Upstate fire department's squirrel-killing contest draws complaints
HOLLEY A weekend squirrel-shooting contest in upstate New York is a sell-out, with all 1,000 tickets spoken for, organizers said, despite a push by animal rights groups and others to cancel the event.
The 7th annual “Hazzard County Squirrel Slam” will raise money for the volunteer Holley Fire Department, the event sponsor.
Prizes ranging from $50 to $200 will be given out Saturday for the largest squirrel shot and the heaviest group of five squirrels. Five rifles and shotguns are to be raffled off, according to a flier on the western New York fire department’s website.
Critics have sought to stop the event through online petitions and protests, calling the event cruel and a bad example for children. The contest targeting red and gray squirrels is open to anyone over age 12 with a hunting license.
“Declaring someone a winner for killing the most animals influences children and the wider community to believe that wildlife is unimportant and killing for a monetary prize is meritorious,” Brian Shapiro, New York state director of the Humane Society of the United States, wrote in a letter to Holley Fire Chief Pete Hendrickson.
Supporters say hunting is just part of life upstate, including in the largely rural village of 1,800 people on the Erie Canal.
“This is a community of hunters and they’re going to hunt anyways. Why not hold a fundraiser that will reach our community,” the event’s chairwoman, Tina Reed, told the Democrat and Chronicle of Rochester. She said the event has grown each year: This year, 1,000 tickets were made available after it sold out of 200 tickets last year.
Participants must abide by New York’s hunting regulations, hunting only where it is permitted and killing no more than six squirrels in a single day. Shooting will be followed by a weigh-in, then a dinner.
State Sen. Tony Avella, a Queens Democrat, called the contest insane during an Albany news conference with the group Friends of Animals earlier this week.

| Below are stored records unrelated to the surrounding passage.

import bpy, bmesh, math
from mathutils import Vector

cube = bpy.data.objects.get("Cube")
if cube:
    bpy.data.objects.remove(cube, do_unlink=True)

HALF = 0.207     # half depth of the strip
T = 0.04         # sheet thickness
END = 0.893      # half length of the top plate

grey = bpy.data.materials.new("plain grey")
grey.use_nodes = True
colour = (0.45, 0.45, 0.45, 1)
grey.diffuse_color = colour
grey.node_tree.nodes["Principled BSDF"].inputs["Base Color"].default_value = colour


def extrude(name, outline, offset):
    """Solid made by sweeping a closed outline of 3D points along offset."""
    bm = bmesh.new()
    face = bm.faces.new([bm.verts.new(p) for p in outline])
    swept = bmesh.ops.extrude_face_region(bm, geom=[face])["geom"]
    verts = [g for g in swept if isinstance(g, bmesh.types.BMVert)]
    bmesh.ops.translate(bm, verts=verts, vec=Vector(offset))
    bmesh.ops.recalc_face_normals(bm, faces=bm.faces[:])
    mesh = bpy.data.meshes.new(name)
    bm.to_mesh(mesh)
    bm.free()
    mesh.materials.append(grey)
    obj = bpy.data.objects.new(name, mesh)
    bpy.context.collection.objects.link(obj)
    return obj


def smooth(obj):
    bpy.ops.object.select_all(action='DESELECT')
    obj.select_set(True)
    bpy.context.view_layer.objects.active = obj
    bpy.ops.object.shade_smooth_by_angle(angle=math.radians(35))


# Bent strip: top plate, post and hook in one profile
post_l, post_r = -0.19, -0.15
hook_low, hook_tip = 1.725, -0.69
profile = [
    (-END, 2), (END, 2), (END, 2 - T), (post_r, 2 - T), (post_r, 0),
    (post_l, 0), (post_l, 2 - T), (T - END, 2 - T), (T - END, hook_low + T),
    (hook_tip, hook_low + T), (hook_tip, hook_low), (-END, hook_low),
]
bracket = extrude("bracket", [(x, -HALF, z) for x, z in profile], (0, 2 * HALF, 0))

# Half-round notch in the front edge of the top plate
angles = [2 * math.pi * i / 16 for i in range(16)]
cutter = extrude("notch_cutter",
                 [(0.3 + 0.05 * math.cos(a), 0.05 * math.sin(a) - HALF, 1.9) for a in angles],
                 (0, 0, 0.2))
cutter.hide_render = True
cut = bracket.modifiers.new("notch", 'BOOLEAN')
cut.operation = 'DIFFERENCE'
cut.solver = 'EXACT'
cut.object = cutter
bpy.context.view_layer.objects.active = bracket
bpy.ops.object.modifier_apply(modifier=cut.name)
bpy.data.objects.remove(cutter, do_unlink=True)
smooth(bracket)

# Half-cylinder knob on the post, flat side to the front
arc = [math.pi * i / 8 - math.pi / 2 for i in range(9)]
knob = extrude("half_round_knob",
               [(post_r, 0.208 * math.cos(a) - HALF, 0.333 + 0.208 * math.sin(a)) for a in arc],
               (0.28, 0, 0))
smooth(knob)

The group planned to protest outside the Holley Fire House on Saturday afternoon.
Avella’s upstate colleague, Sen. George Maziarz, a Democrat who represents Holley, defended the fundraiser, saying hunting, fishing and shooting sports are part of the region’s lifestyle.
“It’s like a fishing derby but it’s squirrels, not fish,” Maziarz spokesman Adam Tabelski said Friday.
Neither the fire department nor members of its board of directors returned telephone and email messages from The Associated Press.